Range to reproduce from the entries below: the line with "bm.faces.new(loops[-1])", the line with "outline with points", and every line in between. Give them exactly and give nothing else.

::: Data for review

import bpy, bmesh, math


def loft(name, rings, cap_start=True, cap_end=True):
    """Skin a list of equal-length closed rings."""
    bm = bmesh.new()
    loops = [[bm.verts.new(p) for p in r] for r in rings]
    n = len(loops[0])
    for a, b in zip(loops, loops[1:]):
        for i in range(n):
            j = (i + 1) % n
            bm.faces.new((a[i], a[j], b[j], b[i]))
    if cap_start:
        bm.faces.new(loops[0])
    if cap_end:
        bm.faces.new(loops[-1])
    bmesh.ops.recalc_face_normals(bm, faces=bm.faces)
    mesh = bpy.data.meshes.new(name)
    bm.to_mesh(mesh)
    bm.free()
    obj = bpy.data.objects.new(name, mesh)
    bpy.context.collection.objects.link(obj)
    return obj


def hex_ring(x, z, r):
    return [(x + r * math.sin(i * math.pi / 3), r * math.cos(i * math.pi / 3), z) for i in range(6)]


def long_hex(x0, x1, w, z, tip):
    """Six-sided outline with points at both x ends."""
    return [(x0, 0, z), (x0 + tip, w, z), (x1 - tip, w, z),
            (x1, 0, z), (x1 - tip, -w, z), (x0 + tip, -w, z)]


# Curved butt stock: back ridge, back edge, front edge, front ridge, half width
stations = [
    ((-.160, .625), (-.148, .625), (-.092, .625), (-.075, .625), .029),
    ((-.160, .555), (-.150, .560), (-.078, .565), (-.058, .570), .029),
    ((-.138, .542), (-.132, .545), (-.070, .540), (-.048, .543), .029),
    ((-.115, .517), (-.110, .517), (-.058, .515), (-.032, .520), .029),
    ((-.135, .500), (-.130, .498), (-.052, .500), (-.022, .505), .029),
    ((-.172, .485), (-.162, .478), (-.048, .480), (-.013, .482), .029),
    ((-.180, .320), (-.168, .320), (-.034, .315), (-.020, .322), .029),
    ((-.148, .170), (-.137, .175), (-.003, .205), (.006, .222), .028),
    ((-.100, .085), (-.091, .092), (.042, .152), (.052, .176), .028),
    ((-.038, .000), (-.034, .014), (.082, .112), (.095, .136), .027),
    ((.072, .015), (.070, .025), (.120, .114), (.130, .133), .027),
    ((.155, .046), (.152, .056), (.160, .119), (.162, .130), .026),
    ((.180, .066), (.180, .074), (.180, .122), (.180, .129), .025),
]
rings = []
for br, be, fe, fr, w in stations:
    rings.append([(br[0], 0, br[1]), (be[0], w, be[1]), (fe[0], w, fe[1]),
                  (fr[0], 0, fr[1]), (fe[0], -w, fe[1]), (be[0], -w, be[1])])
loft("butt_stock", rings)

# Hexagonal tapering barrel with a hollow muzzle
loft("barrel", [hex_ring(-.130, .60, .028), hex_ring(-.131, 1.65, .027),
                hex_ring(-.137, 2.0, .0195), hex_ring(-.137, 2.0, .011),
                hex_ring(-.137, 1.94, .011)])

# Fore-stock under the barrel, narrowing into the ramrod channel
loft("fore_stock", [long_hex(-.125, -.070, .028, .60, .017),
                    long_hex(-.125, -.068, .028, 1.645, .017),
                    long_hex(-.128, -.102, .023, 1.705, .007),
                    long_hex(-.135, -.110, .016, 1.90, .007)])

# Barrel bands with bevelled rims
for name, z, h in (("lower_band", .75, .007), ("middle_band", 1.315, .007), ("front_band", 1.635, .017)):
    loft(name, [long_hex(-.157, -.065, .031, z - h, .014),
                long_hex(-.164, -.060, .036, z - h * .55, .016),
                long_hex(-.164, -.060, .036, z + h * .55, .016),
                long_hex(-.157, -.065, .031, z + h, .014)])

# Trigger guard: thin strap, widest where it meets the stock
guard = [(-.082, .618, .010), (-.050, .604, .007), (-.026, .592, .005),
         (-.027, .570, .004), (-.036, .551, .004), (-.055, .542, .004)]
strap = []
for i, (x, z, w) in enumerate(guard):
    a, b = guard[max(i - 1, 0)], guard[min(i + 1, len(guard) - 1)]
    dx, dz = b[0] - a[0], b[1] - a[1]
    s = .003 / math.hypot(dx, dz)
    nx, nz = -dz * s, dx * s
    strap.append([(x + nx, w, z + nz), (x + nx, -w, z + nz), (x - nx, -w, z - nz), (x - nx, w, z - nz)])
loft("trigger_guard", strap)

::::::
::: Data for review

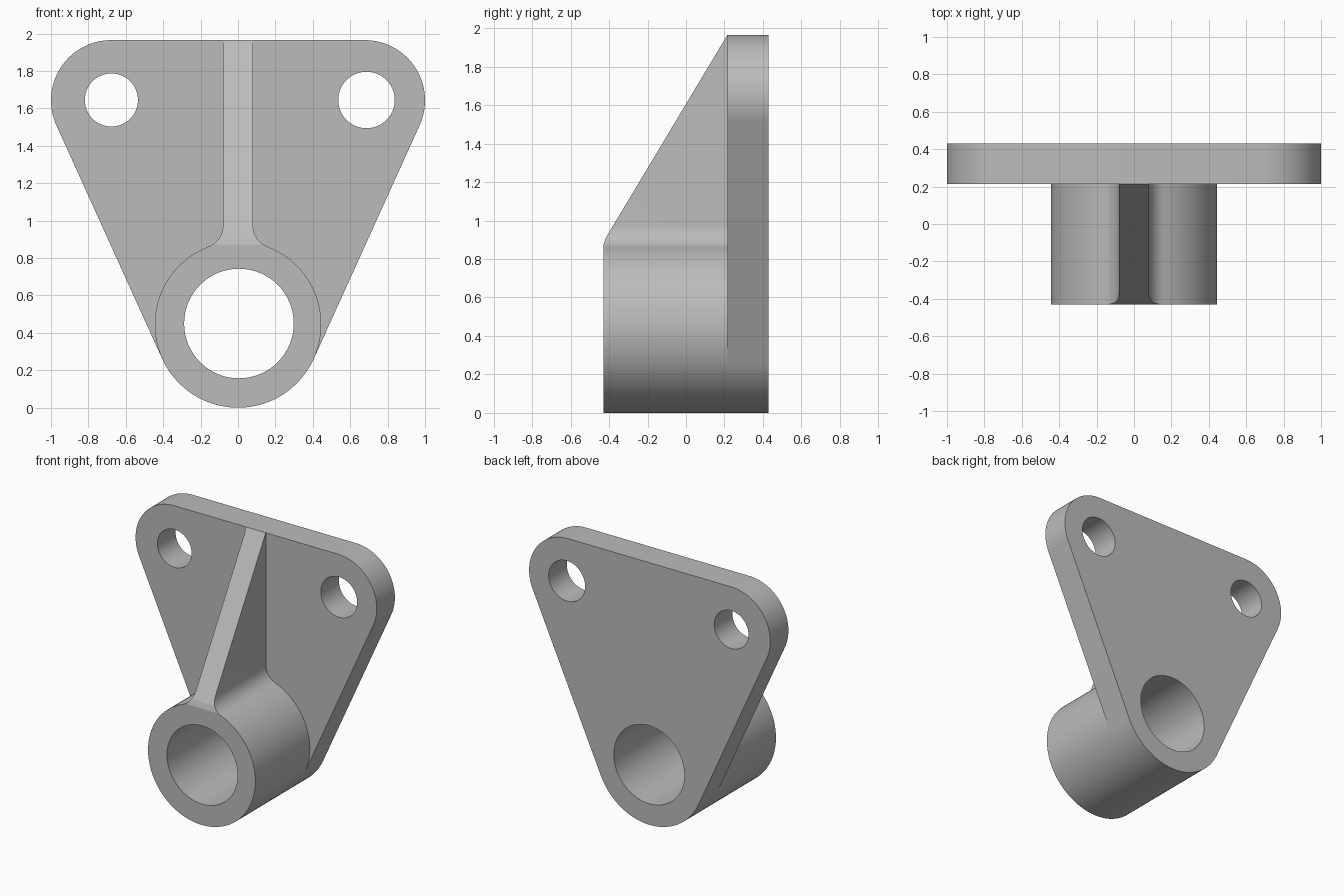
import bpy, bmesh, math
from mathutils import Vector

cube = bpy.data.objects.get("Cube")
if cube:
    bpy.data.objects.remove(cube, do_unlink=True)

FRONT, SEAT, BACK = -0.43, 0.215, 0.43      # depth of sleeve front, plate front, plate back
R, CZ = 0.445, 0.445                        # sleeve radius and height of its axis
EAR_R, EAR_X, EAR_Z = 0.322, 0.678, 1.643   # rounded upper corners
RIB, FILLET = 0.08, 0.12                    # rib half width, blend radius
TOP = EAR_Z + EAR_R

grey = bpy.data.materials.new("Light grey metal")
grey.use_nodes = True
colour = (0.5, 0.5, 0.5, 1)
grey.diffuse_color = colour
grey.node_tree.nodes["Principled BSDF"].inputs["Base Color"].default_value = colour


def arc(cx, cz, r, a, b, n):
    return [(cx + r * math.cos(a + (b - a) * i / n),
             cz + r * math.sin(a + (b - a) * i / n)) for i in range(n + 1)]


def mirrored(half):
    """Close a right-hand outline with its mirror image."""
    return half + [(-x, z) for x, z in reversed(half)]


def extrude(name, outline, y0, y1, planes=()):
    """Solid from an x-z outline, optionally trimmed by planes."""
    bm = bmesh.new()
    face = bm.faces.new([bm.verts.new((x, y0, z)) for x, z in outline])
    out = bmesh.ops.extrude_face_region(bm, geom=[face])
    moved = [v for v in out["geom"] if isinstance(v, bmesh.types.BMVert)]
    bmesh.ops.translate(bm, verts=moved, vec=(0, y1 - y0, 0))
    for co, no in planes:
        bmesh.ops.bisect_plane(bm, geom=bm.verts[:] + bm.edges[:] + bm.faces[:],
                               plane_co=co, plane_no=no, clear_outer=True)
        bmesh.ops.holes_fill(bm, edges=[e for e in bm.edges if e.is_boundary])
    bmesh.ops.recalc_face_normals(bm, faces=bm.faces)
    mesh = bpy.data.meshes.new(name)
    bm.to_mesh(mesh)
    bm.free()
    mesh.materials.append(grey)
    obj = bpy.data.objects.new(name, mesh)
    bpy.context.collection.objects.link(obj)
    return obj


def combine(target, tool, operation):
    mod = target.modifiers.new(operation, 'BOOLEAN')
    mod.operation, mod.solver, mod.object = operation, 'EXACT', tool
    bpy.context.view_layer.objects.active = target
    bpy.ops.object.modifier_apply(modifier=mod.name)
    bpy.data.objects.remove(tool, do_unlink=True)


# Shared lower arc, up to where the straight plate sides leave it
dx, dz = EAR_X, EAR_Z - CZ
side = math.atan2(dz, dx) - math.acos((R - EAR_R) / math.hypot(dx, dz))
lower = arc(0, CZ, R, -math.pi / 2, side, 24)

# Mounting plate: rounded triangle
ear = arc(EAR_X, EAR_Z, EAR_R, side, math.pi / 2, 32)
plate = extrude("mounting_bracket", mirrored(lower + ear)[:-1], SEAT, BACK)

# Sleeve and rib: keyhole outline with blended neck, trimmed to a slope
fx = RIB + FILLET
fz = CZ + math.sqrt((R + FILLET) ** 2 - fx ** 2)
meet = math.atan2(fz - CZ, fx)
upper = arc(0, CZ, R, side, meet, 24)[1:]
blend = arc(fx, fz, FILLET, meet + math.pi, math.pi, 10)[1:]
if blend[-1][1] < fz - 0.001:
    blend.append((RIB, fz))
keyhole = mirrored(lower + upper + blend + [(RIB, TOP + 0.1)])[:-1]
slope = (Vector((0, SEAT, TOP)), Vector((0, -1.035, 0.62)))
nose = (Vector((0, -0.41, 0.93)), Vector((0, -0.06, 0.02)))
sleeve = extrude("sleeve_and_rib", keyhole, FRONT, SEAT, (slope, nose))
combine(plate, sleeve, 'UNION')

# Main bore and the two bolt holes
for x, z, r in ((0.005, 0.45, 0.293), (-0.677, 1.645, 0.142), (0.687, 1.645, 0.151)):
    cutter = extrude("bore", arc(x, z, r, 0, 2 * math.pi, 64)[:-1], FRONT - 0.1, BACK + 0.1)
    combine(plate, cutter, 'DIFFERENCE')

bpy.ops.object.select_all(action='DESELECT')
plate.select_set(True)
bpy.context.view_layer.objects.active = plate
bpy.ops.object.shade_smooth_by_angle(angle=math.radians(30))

::::::

#### [Written response]
        bm.faces.new(loops[-1])
    bmesh.ops.recalc_face_normals(bm, faces=bm.faces)
    mesh = bpy.data.meshes.new(name)
    bm.to_mesh(mesh)
    bm.free()
    obj = bpy.data.objects.new(name, mesh)
    bpy.context.collection.objects.link(obj)
    return obj


def hex_ring(x, z, r):
    return [(x + r * math.sin(i * math.pi / 3), r * math.cos(i * math.pi / 3), z) for i in range(6)]


def long_hex(x0, x1, w, z, tip):
    """Six-sided outline with points at both x ends."""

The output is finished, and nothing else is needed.